EDITORIAL – Light rail disaster
The problematic train system has always been the scandal-plagued and glitch-prone Metro Rail Transit 3. Now it’s the turn of the Light Rail Transit 2. And the LRT 2 disruption is not just for a matter of hours, but from six to nine months.
That means thousands of regular LRT 2 commuters must look for alternative modes of transportation. Three stations of the LRT 2, which runs from Recto Avenue in Manila to Santolan in Quezon City, will be shut down for rehabilitation after fire damaged two of its power rectifiers or transformers last week. The fire followed a lightning strike last Wednesday on the rail line’s Gilmore station, which tripped two transformers.
Transport authorities say about 200,000 people use the LRT 2 daily. Even if the affected stations are not their stops, the shutdown will still cause serious disruptions along all routes.
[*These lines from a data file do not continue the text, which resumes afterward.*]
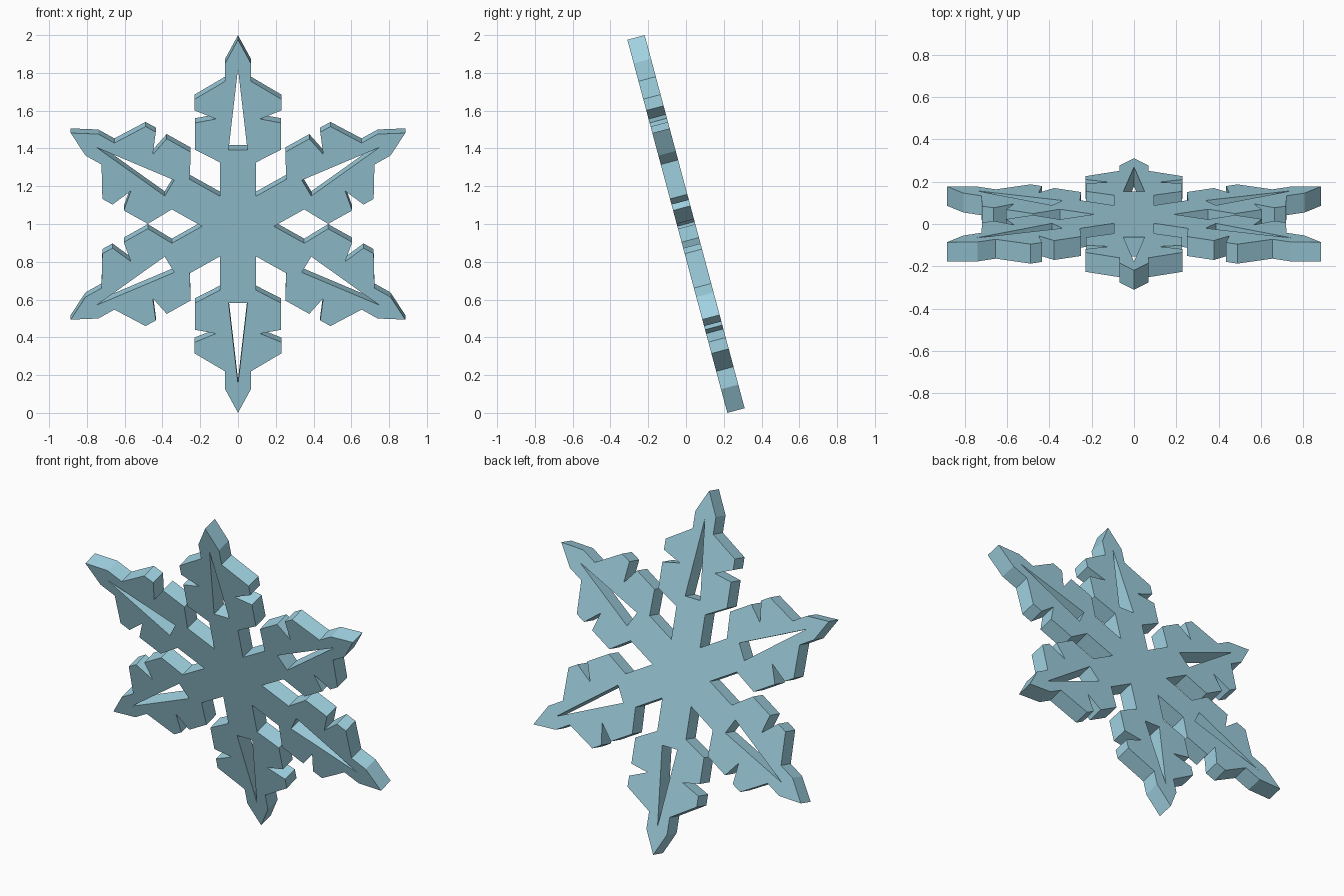
import bpy, bmesh
from math import radians
from mathutils import Vector, Matrix

cube = bpy.data.objects.get("Cube")
if cube:
    bpy.data.objects.remove(cube, do_unlink=True)

THICKNESS = 0.095
TILT = radians(15)

# Right half of one arm, as (side, outward), from the gap corner to the tip
HALF_ARM = [(0.095, 0.1645), (0.095, 0.35), (0.227, 0.42), (0.227, 0.567),
            (0.116, 0.588), (0.229, 0.635), (0.229, 0.697), (0.068, 0.795),
            (0.068, 0.893), (0, 1.0225)]
# Slender triangular window in each arm
WINDOW = [(-0.05, 0.419), (0.05, 0.419), (0, 0.864)]

# The gap corner is shared with the neighbouring arm, so it is kept only once
ARM = HALF_ARM + [(-x, y) for x, y in HALF_ARM[-2:0:-1]]


def rotated(points, index):
    turn = Matrix.Rotation(radians(60 * index), 2)
    return [turn @ Vector(p) for p in points]


def add_loop(curve, points):
    spline = curve.splines.new('POLY')
    spline.points.add(len(points) - 1)
    for target, p in zip(spline.points, points):
        target.co = (p.x, p.y, 0, 1)
    spline.use_cyclic_u = True


# Flat outline with six windows, extruded to a plate
curve = bpy.data.curves.new("snowflake_outline", 'CURVE')
curve.dimensions = '2D'
curve.fill_mode = 'BOTH'
curve.extrude = THICKNESS / 2
add_loop(curve, [p for i in range(6) for p in rotated(ARM, i)])
for i in range(6):
    add_loop(curve, rotated(WINDOW, i))

snowflake = bpy.data.objects.new("snowflake", curve)
bpy.context.collection.objects.link(snowflake)
bpy.ops.object.select_all(action='DESELECT')
snowflake.select_set(True)
bpy.context.view_layer.objects.active = snowflake
bpy.ops.object.convert(target='MESH')
snowflake = bpy.context.object
snowflake.name = "snowflake"

# Weld the walls to the faces and keep crisp flat shading
mesh = snowflake.data
bm = bmesh.new()
bm.from_mesh(mesh)
bmesh.ops.remove_doubles(bm, verts=bm.verts, dist=0.0005)
bmesh.ops.recalc_face_normals(bm, faces=bm.faces)
for face in bm.faces:
    face.smooth = False
    face.material_index = 0
bm.to_mesh(mesh)
bm.free()

# Stand it up, leaning towards the front
snowflake.rotation_euler = (radians(90) + TILT, 0, 0)
snowflake.location = (0, 0, 1)

# Ice blue material
ice = bpy.data.materials.new("ice_blue")
ice.use_nodes = True
color = (0.35, 0.64, 0.75, 1)
ice.diffuse_color = color
ice.node_tree.nodes["Principled BSDF"].inputs["Base Color"].default_value = color
mesh.materials.clear()
mesh.materials.append(ice)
Affected riders will be forced to use ground transportation, which can aggravate traffic.
To make up for the critical loss of passenger capacity, the government is issuing special permits for 89 buses and modernized jeepneys to ply the affected routes, with fares ranging from P12 to P15. The Metropolitan Manila Development Authority and Philippine Coast Guard are also fielding four buses each.
The disruption should bring home to policy makers the urgency of upgrading the mass transportation system in Metro Manila. In advanced economies, even government VIPs and wealthy individuals take the subway and commuter train because of the efficiency of the service. There’s no need to urge people to leave their cars at home, because it makes perfect sense to take mass transportation.
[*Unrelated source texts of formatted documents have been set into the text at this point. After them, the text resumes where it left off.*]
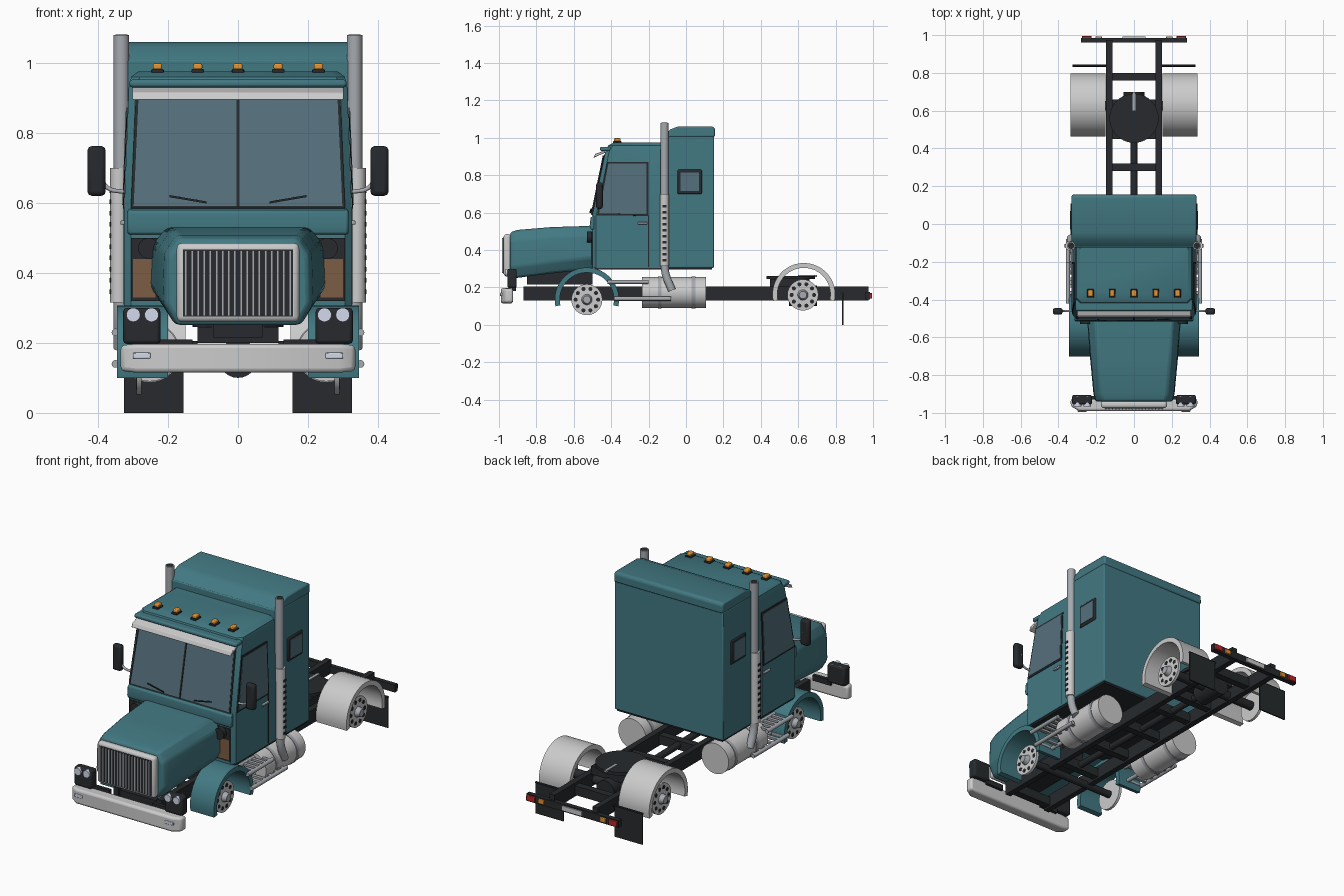
import bpy, bmesh, math
from mathutils import Vector

if "Cube" in bpy.data.objects:
    bpy.data.objects.remove(bpy.data.objects["Cube"])

def mat(name, c):
    m = bpy.data.materials.new(name)
    m.diffuse_color = (*c, 1)
    m.use_nodes = True
    m.node_tree.nodes["Principled BSDF"].inputs["Base Color"].default_value = m.diffuse_color
    return m

TEAL = mat("teal_paint", (0.055, 0.19, 0.225))
DARK = mat("dark_metal", (0.02, 0.023, 0.026))
GLASS = mat("glass", (0.09, 0.16, 0.2))
PALE = mat("polished_metal", (0.62, 0.64, 0.64))
PIPE = mat("pipe_metal", (0.38, 0.4, 0.43))
LAMP = mat("lamp_glass", (0.65, 0.7, 0.85))
ORANGE = mat("amber", (0.8, 0.3, 0.03))
RED = mat("red", (0.5, 0.02, 0.02))
BROWN = mat("brown_trim", (0.2, 0.11, 0.06))

def finish(name, verts, faces, m, bevel=0, seg=2, smooth=False):
    me = bpy.data.meshes.new(name)
    me.from_pydata([tuple(v) for v in verts], [], faces)
    bm = bmesh.new()
    bm.from_mesh(me)
    bmesh.ops.recalc_face_normals(bm, faces=bm.faces)
    bm.to_mesh(me)
    bm.free()
    o = bpy.data.objects.new(name, me)
    bpy.context.collection.objects.link(o)
    me.materials.append(m)
    if bevel:
        b = o.modifiers.new("bevel", 'BEVEL')
        b.width, b.segments, b.limit_method = bevel, seg, 'ANGLE'
    if bevel or smooth:
        bpy.ops.object.select_all(action='DESELECT')
        o.select_set(True)
        bpy.context.view_layer.objects.active = o
        bpy.ops.object.shade_smooth_by_angle(angle=math.radians(35))
    return o

def loft(name, rings, m, closed=False, **k):
    n, c = len(rings[0]), len(rings)
    faces = [(r * n + i, r * n + (i + 1) % n, (r + 1) % c * n + (i + 1) % n, (r + 1) % c * n + i)
             for r in range(c if closed else c - 1) for i in range(n)]
    if not closed:
        faces += [tuple(range(n)), tuple(range((c - 1) * n, c * n))]
    return finish(name, [v for r in rings for v in r], faces, m, **k)

def box(name, x, y, z, m, **k):
    return loft(name, [[(a, y[0], z[0]), (a, y[1], z[0]), (a, y[1], z[1]), (a, y[0], z[1])] for a in x], m, **k)

def prism(name, pts, x0, x1, m, **k):
    return loft(name, [[(x, y, z) for y, z in pts] for x in (x0, x1)], m, **k)

def cyl(name, a, b, r, m, seg=24, r2=None):
    a, b = Vector(a), Vector(b)
    q = (b - a).to_track_quat('Z', 'Y')
    ring = lambda p, rad: [p + q @ Vector((rad * math.cos(t), rad * math.sin(t), 0))
                           for t in (2 * math.pi * i / seg for i in range(seg))]
    return loft(name, [ring(a, r), ring(b, r if r2 is None else r2)], m, smooth=True)

def slab(name, pts, t, m, **k):
    p = [Vector(v) for v in pts]
    n = (p[1] - p[0]).cross(p[2] - p[0]).normalized() * t
    return loft(name, [p, [v + n for v in p]], m, **k)

def tube(name, pts, r, m):
    cu = bpy.data.curves.new(name, 'CURVE')
    cu.dimensions, cu.bevel_depth, cu.bevel_resolution, cu.use_fill_caps = '3D', r, 4, True
    s = cu.splines.new('BEZIER')
    s.bezier_points.add(len(pts) - 1)
    for b, p in zip(s.bezier_points, pts):
        b.co, b.handle_left_type, b.handle_right_type = p, 'AUTO', 'AUTO'
    o = bpy.data.objects.new(name, cu)
    bpy.context.collection.objects.link(o)
    o.data.materials.append(m)
    bpy.ops.object.select_all(action='DESELECT')
    o.select_set(True)
    bpy.context.view_layer.objects.active = o
    bpy.ops.object.convert(target='MESH')

def arch(name, x0, x1, cy, cz, ro, ri, m):
    rings = []
    for i in range(25):
        t = math.radians(-12 + 204 * i / 24)
        c, s = math.cos(t), math.sin(t)
        rings.append([(x, cy + r * c, cz + r * s) for x, r in ((x0, ri), (x0, ro), (x1, ro), (x1, ri))])
    loft(name, rings, m, smooth=True)

# chassis
for y in (-0.84, -0.45, -0.2, 0.05, 0.3, 0.47, 0.78):
    box("cross_member", (-0.13, 0.13), (y - 0.02, y + 0.02), (0.14, 0.19), DARK)
cyl("drive_shaft", (0, -0.45, 0.17), (0, 0.62, 0.16), 0.018, DARK)
cyl("front_axle", (-0.28, -0.53, 0.135), (0.28, -0.53, 0.135), 0.02, DARK)
cyl("rear_axle", (-0.28, 0.625, 0.16), (0.28, 0.625, 0.16), 0.025, DARK)
cyl("differential", (0, 0.55, 0.155), (0, 0.7, 0.155), 0.055, DARK)
box("engine_block", (-0.07, 0.07), (-0.85, -0.5), (0.215, 0.3), DARK)

# fifth wheel coupling
box("coupling_base", (-0.115, 0.115), (0.45, 0.66), (0.2, 0.245), DARK)
cyl("coupling_plate", (0, 0.56, 0.245), (0, 0.56, 0.262), 0.13, DARK, 40)
box("coupling_slot", (-0.008, 0.008), (0.6, 0.7), (0.255, 0.266), PIPE)

# rear light bar
box("rear_bar", (-0.28, 0.28), (0.96, 0.985), (0.135, 0.175), DARK)
box("rear_plate", (-0.06, 0.06), (0.985, 0.992), (0.142, 0.168), PALE)

# sleeper
prism("sleeper", [(-0.125, 0.305), (0.15, 0.305), (0.15, 1.01), (-0.125, 1.01)], -0.33, 0.33, TEAL, bevel=0.006)
prism("sleeper_roof", [(-0.125, 1.005), (0.155, 1.005), (0.155, 1.05), (0.145, 1.06), (-0.045, 1.06), (-0.085, 1.045)],
      -0.33, 0.33, TEAL, bevel=0.012)

# cab shell
def cab_ring(z, x, yf, c):
    return [(-x, -0.12, z), (-x, yf + c, z), (-x + c, yf, z), (x - c, yf, z), (x, yf + c, z), (x, -0.12, z)]
loft("cab", [cab_ring(0.305, 0.325, -0.5, 0.02), cab_ring(0.585, 0.325, -0.5, 0.02), cab_ring(0.93, 0.312, -0.43, 0.02),
             cab_ring(0.96, 0.305, -0.415, 0.025), cab_ring(0.975, 0.285, -0.385, 0.03)], TEAL, smooth=True)
box("cab_floor", (-0.32, 0.32), (-0.49, 0.14), (0.295, 0.307), DARK)

# windscreen, lying on the raked front
def front_pt(x, z):
    return (x, -0.5 + 0.07 * (z - 0.585) / 0.345, z)
def screen(name, xa, xb, xc, xd, z0, z1, t, m):
    slab(name, [front_pt(xa, z0), front_pt(xb, z0), front_pt(xc, z1), front_pt(xd, z1)], t, m)
screen("windscreen_seal", -0.306, 0.306, 0.292, -0.292, 0.584, 0.91, 0.004, DARK)
screen("windscreen", -0.298, 0.298, 0.284, -0.284, 0.59, 0.903, 0.006, GLASS)
screen("windscreen_post", -0.004, 0.004, 0.004, -0.004, 0.588, 0.905, 0.01, DARK)
prism("sun_visor", [(-0.495, 0.893), (-0.485, 0.915), (-0.435, 0.932), (-0.43, 0.922), (-0.48, 0.9)], -0.302, 0.302, PALE, bevel=0.003)
box("roof_brow", (-0.31, 0.31), (-0.46, -0.4), (0.93, 0.952), TEAL, bevel=0.008)
for i in range(-2, 3):
    x = i * 0.115
    box("roof_light_base", (x - 0.018, x + 0.018), (-0.39, -0.345), (0.97, 0.982), DARK, bevel=0.003)
    box("roof_light", (x - 0.013, x + 0.013), (-0.385, -0.35), (0.98, 0.998), ORANGE, bevel=0.005)

# hood
def hood_ring(y, x, zb, zt):
    return [(sx * x * f, y, z) for sx, f, z in (
        (-1, 0.84, zb), (-1, 1, zb + 0.06), (-1, 0.98, zt - 0.05), (-1, 0.82, zt),
        (1, 0.82, zt), (1, 0.98, zt - 0.05), (1, 1, zb + 0.06), (1, 0.84, zb))]
loft("hood", [hood_ring(-0.94, 0.205, 0.25, 0.495), hood_ring(-0.9, 0.215, 0.252, 0.508), hood_ring(-0.72, 0.232, 0.275, 0.523),
              hood_ring(-0.49, 0.25, 0.3, 0.53)], TEAL, bevel=0.012)
prism("cowl", [(-0.515, 0.53), (-0.51, 0.575), (-0.49, 0.585), (-0.49, 0.51), (-0.51, 0.51)], -0.315, 0.315, TEAL, bevel=0.006)

# grille
box("grille_surround", (-0.175, 0.175), (-0.975, -0.935), (0.26, 0.485), PALE, bevel=0.015, seg=3)
box("grille_mesh", (-0.157, 0.157), (-0.978, -0.965), (0.275, 0.466), DARK)
for i in range(18):
    x = (i - 8.5) * 0.0175
    box("grille_bar", (x - 0.0035, x + 0.0035), (-0.983, -0.97), (0.277, 0.464), PIPE)

# front bumper
loft("front_bumper", [[(x, y0, z0), (x, -0.925, z0), (x, -0.925, z1), (x, y0, z1)] for x, y0, z0, z1 in
     ((-0.335, -0.965, 0.12, 0.193), (-0.29, -0.99, 0.115, 0.197), (0.29, -0.99, 0.115, 0.197), (0.335, -0.965, 0.12, 0.193))],
     PALE, bevel=0.012, seg=3)

for s in (-1, 1):
    def sbox(name, x, y, z, m, **k):
        box(name, (s * x[0], s * x[1]), y, z, m, **k)
    def scyl(name, a, b, r, m, *k):
        cyl(name, (s * a[0], *a[1:]), (s * b[0], *b[1:]), r, m, *k)
    sbox("frame_rail", (0.115, 0.147), (-0.87, 0.975), (0.13, 0.205), DARK)
    sbox("mud_flap", (0.155, 0.325), (0.835, 0.843), (0, 0.17), DARK)
    scyl("mud_flap_rod", (0.12, 0.838, 0.168), (0.325, 0.838, 0.168), 0.006, DARK, 10)
    sbox("tail_light", (0.225, 0.275), (0.98, 0.995), (0.14, 0.17), RED, bevel=0.003)
    sbox("rear_marker", (0.17, 0.205), (0.98, 0.993), (0.142, 0.168), ORANGE, bevel=0.003)
    # fenders and wheel rims
    arch("front_fender", s * 0.2, s * 0.345, -0.53, 0.135, 0.172, 0.145, TEAL)
    arch("rear_fender", s * 0.15, s * 0.335, 0.63, 0.163, 0.168, 0.142, PALE)
    for y, z in ((-0.53, 0.135), (0.625, 0.16)):
        scyl("wheel_rim", (0.275, y, z), (0.29, y, z), 0.083, PALE, 32)
        scyl("wheel_hub", (0.285, y, z), (0.315, y, z), 0.03, PIPE, 20, 0.02)
        for i in range(10):
            t = 2 * math.pi * i / 10
            p = (y + 0.06 * math.cos(t), z + 0.06 * math.sin(t))
            scyl("rim_hole", (0.288, *p), (0.2915, *p), 0.011, DARK, 12)
    # fuel tank and steps
    scyl("fuel_tank", (0.252, -0.235, 0.173), (0.252, 0.108, 0.173), 0.083, PALE, 32)
    for y in (-0.15, 0.03):
        scyl("tank_strap", (0.252, y, 0.173), (0.252, y + 0.02, 0.173), 0.086, PIPE, 32)
    for z, y0, y1 in ((0.14, -0.385, -0.08), (0.23, -0.42, -0.2)):
        for x in (0.26, 0.35):
            scyl("step_rail", (x, y0, z), (x, y1, z), 0.011, PIPE, 12)
        for i in range(6):
            y = y0 + 0.02 + i * (y1 - y0 - 0.04) / 5
            sbox("step_rung", (0.26, 0.35), (y - 0.009, y + 0.009), (z - 0.005, z + 0.007), PIPE)
    # exhaust stack
    scyl("exhaust_stack", (0.333, -0.115, 0.32), (0.333, -0.115, 1.08), 0.022, PIPE)
    scyl("exhaust_mouth", (0.333, -0.115, 1.076), (0.333, -0.115, 1.081), 0.017, DARK)
    scyl("heat_shield", (0.34, -0.115, 0.315), (0.34, -0.115, 0.7), 0.025, PALE)
    for i in range(10):
        z = 0.34 + i * 0.032
        sbox("shield_slot", (0.35, 0.367), (-0.125, -0.105), (z, z + 0.013), DARK)
    tube("exhaust_elbow", [(s * 0.335, -0.115, 0.33), (s * 0.335, -0.108, 0.27), (s * 0.335, -0.075, 0.185)], 0.021, PIPE)
    # side windows
    def side_pts(pts, d=0.0):
        return [(s * (0.326 + d - 0.013 * (z - 0.585) / 0.345), y, z) for y, z in pts]
    door = [(-0.476, 0.585), (-0.2, 0.583), (-0.2, 0.872), (-0.422, 0.872)]
    pane = [(-0.465, 0.595), (-0.21, 0.593), (-0.21, 0.862), (-0.415, 0.862)]
    slab("door_window_seal", side_pts(door), 0.003 * s, DARK)
    slab("door_window", side_pts(pane), 0.005 * s, GLASS)
    sbox("door_seam", (0.32, 0.3265), (-0.202, -0.198), (0.31, 0.585), DARK)
    sbox("door_handle", (0.32, 0.336), (-0.26, -0.205), (0.538, 0.549), PIPE, bevel=0.003)
    sbox("sleeper_window_frame", (0.32, 0.336), (-0.045, 0.085), (0.7, 0.83), DARK, bevel=0.006)
    sbox("sleeper_window", (0.33, 0.339), (-0.03, 0.07), (0.715, 0.815), GLASS)
    # cab front openings beside the hood
    sbox("firewall_panel", (0.22, 0.305), (-0.505, -0.495), (0.32, 0.5), DARK)
    sbox("firewall_trim", (0.235, 0.3), (-0.508, -0.5), (0.33, 0.44), BROWN)
    scyl("air_cleaner", (0.255, -0.53, 0.47), (0.255, -0.49, 0.47), 0.03, DARK)
    # mirror
    sbox("mirror", (0.378, 0.43), (-0.48, -0.445), (0.62, 0.762), DARK, bevel=0.012)
    tube("mirror_arm", [(s * 0.32, -0.46, 0.63), (s * 0.375, -0.46, 0.645), (s * 0.395, -0.45, 0.695)], 0.006, PIPE)
    # headlamps
    sbox("headlamp_housing", (0.222, 0.328), (-0.955, -0.905), (0.197, 0.3), DARK, bevel=0.01)
    for x in (0.247, 0.299):
        scyl("headlamp", (x, -0.965, 0.28), (x, -0.91, 0.28), 0.02, LAMP)
    sbox("headlamp_bracket", (0.13, 0.24), (-0.93, -0.91), (0.18, 0.21), DARK)
    sbox("fog_lamp", (0.25, 0.3), (-0.994, -0.97), (0.155, 0.172), LAMP, bevel=0.003)
    # wiper
    slab("wiper", [(s * 0.09, -0.513, 0.598), (s * 0.09, -0.513, 0.604), (s * 0.195, -0.506, 0.622), (s * 0.195, -0.506, 0.616)], 0.004, DARK)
Several of our Asian neighbors moved a long time ago to provide modern, efficient mass transportation – not just in terms of upgrading vehicles, but also in improving the transport infrastructure, developing intermodal passenger transport hubs and providing a strong regulatory environment.
In the same dire straits as the LRT 2 is the Metro Rail Transit 3. The disaster in the LRT 2 should also prod the judiciary to speed up the prosecution of those accused of turning the MRT 3 into a milking cow and leaving it in its current sorry state. Corruption has been one of the biggest hindrances to the modernization of the country’s transport system. The judiciary should do its part in putting an end to this.